> [ABOUT THIS EXERCISE]:
List each line of the data that holds the word "name".

══ DATA PROVIDED ══

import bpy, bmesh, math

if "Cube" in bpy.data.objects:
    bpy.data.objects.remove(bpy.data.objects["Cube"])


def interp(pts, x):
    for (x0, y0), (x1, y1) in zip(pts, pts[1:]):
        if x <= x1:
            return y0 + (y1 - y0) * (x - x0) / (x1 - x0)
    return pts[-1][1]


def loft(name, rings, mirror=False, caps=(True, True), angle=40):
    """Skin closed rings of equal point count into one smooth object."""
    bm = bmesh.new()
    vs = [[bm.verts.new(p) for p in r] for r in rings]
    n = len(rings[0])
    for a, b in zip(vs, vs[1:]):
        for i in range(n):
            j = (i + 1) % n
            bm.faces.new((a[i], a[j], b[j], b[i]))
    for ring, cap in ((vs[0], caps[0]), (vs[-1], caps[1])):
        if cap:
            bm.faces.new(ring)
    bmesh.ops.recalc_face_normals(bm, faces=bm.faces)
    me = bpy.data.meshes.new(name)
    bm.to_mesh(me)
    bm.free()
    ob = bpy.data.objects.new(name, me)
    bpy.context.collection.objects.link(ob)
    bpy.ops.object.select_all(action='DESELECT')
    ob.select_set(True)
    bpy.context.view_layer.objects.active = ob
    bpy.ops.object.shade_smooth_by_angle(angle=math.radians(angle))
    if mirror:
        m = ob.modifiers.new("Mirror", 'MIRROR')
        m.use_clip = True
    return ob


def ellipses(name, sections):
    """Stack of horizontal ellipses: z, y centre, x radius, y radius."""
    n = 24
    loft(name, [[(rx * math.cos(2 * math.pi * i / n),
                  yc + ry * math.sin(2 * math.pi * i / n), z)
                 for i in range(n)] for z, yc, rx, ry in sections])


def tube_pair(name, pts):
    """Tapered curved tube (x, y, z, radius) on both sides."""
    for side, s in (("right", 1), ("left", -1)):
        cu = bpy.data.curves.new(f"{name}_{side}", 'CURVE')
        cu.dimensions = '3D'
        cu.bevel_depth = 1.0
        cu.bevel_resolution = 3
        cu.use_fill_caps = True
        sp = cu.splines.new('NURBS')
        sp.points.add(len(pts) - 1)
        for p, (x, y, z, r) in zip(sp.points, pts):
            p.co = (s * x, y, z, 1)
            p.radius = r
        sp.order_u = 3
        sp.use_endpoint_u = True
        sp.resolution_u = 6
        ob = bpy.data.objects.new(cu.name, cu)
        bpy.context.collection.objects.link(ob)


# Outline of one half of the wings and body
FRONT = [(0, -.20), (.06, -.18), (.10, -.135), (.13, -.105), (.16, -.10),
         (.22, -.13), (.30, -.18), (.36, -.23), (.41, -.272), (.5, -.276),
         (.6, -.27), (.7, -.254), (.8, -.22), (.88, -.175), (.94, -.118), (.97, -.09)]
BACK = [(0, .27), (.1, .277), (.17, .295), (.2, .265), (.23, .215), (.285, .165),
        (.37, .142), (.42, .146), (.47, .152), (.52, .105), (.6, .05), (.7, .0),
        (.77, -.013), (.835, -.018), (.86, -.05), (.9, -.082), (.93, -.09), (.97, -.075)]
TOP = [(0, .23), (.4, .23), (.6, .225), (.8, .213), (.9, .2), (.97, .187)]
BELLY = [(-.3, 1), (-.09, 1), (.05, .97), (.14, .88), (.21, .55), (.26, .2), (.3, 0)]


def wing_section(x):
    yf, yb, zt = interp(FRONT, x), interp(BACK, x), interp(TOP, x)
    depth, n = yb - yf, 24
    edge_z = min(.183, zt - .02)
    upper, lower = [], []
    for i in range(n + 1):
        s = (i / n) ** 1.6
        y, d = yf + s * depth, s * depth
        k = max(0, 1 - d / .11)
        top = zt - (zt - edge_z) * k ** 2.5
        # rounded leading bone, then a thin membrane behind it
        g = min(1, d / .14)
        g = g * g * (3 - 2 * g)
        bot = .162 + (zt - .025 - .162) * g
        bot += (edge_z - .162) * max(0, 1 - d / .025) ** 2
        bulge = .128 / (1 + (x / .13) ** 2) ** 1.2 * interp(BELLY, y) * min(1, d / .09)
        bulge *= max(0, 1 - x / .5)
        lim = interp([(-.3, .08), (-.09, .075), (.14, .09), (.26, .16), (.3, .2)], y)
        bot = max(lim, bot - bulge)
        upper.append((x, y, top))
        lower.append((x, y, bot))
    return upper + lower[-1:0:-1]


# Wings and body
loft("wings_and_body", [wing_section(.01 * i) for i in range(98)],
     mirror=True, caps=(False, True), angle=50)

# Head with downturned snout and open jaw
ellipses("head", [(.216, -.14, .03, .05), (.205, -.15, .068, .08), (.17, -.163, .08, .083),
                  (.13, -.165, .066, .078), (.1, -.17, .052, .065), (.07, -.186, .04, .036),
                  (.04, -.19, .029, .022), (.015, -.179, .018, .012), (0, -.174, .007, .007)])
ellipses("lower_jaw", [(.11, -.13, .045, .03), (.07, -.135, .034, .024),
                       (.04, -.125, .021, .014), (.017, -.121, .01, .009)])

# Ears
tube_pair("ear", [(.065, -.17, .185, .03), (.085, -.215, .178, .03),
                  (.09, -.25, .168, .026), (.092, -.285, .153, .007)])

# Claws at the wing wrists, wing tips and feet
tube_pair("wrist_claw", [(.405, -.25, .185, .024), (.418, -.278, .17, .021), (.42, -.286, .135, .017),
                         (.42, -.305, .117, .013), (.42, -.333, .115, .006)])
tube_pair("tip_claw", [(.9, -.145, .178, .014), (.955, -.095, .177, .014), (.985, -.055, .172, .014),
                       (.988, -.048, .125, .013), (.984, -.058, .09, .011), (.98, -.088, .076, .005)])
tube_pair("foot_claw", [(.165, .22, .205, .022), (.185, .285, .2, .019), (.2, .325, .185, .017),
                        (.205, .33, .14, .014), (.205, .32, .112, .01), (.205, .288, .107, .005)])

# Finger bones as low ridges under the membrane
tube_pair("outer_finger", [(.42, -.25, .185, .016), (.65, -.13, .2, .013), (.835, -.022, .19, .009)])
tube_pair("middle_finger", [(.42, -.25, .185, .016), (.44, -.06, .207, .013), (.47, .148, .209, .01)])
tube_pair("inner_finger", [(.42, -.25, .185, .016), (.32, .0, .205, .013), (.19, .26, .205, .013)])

═══

> [RESULT OF THIS TASK]:
def loft(name, rings, mirror=False, caps=(True, True), angle=40):
    me = bpy.data.meshes.new(name)
    ob = bpy.data.objects.new(name, me)
def ellipses(name, sections):
    loft(name, [[(rx * math.cos(2 * math.pi * i / n),
def tube_pair(name, pts):
        cu = bpy.data.curves.new(f"{name}_{side}", 'CURVE')
        ob = bpy.data.objects.new(cu.name, cu)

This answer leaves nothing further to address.